**Required work:** Output must match the data below exactly from its first line through the line that contains "bm.to_mesh(me)", with no other line.

Data excerpts
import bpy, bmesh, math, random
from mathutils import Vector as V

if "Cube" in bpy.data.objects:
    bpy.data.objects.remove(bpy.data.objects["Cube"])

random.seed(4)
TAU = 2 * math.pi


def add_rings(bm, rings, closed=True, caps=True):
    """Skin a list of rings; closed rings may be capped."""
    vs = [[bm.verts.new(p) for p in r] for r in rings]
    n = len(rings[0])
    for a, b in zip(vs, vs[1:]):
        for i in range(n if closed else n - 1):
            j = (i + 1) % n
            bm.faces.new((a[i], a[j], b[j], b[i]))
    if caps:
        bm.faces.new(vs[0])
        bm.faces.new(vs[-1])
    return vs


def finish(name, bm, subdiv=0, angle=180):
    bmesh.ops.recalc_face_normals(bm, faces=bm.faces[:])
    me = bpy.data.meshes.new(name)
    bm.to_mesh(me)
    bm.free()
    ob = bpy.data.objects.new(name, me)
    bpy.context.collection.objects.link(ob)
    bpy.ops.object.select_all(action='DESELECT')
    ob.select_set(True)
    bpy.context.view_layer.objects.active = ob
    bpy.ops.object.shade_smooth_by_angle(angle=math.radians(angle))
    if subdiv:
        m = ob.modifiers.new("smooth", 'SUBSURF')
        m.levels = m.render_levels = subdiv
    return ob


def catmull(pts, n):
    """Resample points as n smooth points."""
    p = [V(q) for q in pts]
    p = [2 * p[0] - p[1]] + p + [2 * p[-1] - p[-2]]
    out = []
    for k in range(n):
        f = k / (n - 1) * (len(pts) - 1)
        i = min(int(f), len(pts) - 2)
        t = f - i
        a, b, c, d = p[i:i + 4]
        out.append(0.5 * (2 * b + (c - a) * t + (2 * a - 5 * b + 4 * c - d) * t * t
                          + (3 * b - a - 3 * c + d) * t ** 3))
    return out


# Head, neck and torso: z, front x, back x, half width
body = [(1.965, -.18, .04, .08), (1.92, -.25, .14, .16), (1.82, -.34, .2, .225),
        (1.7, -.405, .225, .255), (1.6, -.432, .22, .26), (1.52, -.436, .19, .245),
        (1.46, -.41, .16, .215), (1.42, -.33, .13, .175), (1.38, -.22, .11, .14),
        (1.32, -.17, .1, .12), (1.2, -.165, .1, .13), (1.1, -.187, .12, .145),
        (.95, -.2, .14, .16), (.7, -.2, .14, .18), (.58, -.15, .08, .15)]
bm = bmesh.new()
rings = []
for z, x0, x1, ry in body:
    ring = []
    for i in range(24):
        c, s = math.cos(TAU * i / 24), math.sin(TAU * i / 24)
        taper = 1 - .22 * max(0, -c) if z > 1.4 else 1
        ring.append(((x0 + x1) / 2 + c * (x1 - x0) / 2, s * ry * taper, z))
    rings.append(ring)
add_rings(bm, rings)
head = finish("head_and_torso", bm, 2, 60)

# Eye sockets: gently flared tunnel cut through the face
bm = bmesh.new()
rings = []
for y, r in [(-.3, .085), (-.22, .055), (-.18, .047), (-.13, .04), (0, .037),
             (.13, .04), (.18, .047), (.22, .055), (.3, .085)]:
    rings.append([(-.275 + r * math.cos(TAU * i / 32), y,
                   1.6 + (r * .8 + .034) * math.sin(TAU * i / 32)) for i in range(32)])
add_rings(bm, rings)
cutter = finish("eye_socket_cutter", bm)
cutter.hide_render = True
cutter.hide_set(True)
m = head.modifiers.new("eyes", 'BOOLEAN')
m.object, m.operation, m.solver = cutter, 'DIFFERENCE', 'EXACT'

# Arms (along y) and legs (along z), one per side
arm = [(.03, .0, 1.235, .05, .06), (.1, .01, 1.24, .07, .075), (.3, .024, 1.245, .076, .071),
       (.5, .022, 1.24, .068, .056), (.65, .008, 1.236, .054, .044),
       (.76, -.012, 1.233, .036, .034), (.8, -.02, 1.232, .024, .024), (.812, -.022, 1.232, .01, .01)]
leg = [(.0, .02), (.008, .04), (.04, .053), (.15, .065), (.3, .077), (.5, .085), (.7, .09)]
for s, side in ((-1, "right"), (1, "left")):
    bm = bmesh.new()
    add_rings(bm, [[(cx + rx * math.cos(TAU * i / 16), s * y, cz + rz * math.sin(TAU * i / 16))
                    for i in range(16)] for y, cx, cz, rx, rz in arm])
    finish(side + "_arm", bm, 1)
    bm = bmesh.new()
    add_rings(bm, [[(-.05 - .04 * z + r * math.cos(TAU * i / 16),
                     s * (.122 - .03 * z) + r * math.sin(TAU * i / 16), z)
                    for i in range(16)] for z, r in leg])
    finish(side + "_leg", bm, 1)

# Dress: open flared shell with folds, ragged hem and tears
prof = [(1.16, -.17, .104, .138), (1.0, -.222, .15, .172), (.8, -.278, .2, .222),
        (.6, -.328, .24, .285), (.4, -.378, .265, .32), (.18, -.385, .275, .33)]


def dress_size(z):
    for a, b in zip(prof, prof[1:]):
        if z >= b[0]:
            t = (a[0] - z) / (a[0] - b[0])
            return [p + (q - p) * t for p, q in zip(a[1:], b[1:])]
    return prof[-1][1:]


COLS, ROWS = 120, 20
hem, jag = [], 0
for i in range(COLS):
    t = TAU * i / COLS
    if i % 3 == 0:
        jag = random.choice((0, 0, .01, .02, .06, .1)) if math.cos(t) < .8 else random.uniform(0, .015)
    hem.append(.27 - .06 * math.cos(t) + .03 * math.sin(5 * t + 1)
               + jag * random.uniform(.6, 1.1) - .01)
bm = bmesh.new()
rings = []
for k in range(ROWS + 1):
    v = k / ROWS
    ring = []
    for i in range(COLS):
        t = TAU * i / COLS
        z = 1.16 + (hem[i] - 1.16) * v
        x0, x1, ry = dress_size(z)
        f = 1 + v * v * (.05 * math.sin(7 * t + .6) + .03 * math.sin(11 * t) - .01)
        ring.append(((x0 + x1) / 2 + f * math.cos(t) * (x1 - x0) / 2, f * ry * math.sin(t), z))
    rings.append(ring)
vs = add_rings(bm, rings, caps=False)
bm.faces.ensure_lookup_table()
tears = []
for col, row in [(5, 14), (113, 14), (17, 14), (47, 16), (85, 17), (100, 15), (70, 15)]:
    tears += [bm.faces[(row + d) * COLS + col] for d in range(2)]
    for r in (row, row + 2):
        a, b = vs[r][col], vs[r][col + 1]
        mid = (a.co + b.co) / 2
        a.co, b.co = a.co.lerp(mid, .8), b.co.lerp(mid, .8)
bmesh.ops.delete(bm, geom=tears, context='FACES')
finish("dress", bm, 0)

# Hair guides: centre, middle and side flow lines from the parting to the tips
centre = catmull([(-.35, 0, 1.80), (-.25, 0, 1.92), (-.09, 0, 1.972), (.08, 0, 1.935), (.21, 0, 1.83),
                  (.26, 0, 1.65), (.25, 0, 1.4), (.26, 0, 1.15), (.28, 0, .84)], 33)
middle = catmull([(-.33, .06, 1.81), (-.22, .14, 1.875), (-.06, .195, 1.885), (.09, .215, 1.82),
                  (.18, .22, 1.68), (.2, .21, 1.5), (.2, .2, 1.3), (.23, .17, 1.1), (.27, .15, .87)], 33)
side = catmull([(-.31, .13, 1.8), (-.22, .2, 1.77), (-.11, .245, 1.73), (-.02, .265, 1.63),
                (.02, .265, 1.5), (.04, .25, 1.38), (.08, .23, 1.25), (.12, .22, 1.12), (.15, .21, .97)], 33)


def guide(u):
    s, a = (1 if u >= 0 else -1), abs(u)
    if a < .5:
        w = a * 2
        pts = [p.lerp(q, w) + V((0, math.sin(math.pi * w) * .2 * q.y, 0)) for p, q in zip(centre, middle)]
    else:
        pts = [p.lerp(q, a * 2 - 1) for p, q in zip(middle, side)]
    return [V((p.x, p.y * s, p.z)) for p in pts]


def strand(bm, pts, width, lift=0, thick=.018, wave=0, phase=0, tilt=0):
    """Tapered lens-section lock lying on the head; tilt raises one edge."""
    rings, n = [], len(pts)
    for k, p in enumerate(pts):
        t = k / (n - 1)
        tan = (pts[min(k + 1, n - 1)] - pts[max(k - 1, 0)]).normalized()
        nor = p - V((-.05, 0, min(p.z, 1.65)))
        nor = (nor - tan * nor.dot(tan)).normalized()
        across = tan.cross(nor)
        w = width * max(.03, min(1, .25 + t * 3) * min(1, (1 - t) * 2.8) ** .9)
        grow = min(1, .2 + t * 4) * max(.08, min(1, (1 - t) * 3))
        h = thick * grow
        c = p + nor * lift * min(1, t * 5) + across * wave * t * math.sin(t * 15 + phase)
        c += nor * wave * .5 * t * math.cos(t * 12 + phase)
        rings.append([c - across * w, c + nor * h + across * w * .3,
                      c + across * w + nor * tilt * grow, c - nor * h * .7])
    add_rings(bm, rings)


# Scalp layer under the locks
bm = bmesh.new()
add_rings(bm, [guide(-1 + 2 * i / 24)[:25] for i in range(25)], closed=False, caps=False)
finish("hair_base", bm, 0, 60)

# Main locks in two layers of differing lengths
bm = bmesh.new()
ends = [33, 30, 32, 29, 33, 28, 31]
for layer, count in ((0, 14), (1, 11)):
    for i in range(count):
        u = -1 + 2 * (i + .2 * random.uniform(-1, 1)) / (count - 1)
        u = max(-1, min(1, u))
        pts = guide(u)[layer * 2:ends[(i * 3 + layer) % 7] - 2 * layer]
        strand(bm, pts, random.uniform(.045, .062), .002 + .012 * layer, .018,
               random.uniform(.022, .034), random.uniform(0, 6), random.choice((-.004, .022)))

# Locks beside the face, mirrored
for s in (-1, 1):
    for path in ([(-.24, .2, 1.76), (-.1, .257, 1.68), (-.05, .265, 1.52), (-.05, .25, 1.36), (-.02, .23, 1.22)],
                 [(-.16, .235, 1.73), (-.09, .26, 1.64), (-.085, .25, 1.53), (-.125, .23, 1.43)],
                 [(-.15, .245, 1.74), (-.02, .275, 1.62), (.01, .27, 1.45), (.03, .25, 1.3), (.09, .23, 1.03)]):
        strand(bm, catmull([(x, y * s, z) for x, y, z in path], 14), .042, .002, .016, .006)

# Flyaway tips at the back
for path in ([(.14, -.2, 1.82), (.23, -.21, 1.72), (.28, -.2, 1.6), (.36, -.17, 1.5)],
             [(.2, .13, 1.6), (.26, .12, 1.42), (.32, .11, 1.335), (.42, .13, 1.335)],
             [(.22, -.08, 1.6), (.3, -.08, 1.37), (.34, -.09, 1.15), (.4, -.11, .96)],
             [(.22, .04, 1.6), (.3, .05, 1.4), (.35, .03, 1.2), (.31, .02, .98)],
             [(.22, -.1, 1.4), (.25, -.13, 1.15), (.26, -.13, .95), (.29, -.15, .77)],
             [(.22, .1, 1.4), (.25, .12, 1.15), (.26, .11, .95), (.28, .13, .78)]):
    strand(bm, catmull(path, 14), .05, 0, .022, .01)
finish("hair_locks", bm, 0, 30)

**Written solution:**
import bpy, bmesh, math, random
from mathutils import Vector as V

if "Cube" in bpy.data.objects:
    bpy.data.objects.remove(bpy.data.objects["Cube"])

random.seed(4)
TAU = 2 * math.pi


def add_rings(bm, rings, closed=True, caps=True):
    """Skin a list of rings; closed rings may be capped."""
    vs = [[bm.verts.new(p) for p in r] for r in rings]
    n = len(rings[0])
    for a, b in zip(vs, vs[1:]):
        for i in range(n if closed else n - 1):
            j = (i + 1) % n
            bm.faces.new((a[i], a[j], b[j], b[i]))
    if caps:
        bm.faces.new(vs[0])
        bm.faces.new(vs[-1])
    return vs


def finish(name, bm, subdiv=0, angle=180):
    bmesh.ops.recalc_face_normals(bm, faces=bm.faces[:])
    me = bpy.data.meshes.new(name)
    bm.to_mesh(me)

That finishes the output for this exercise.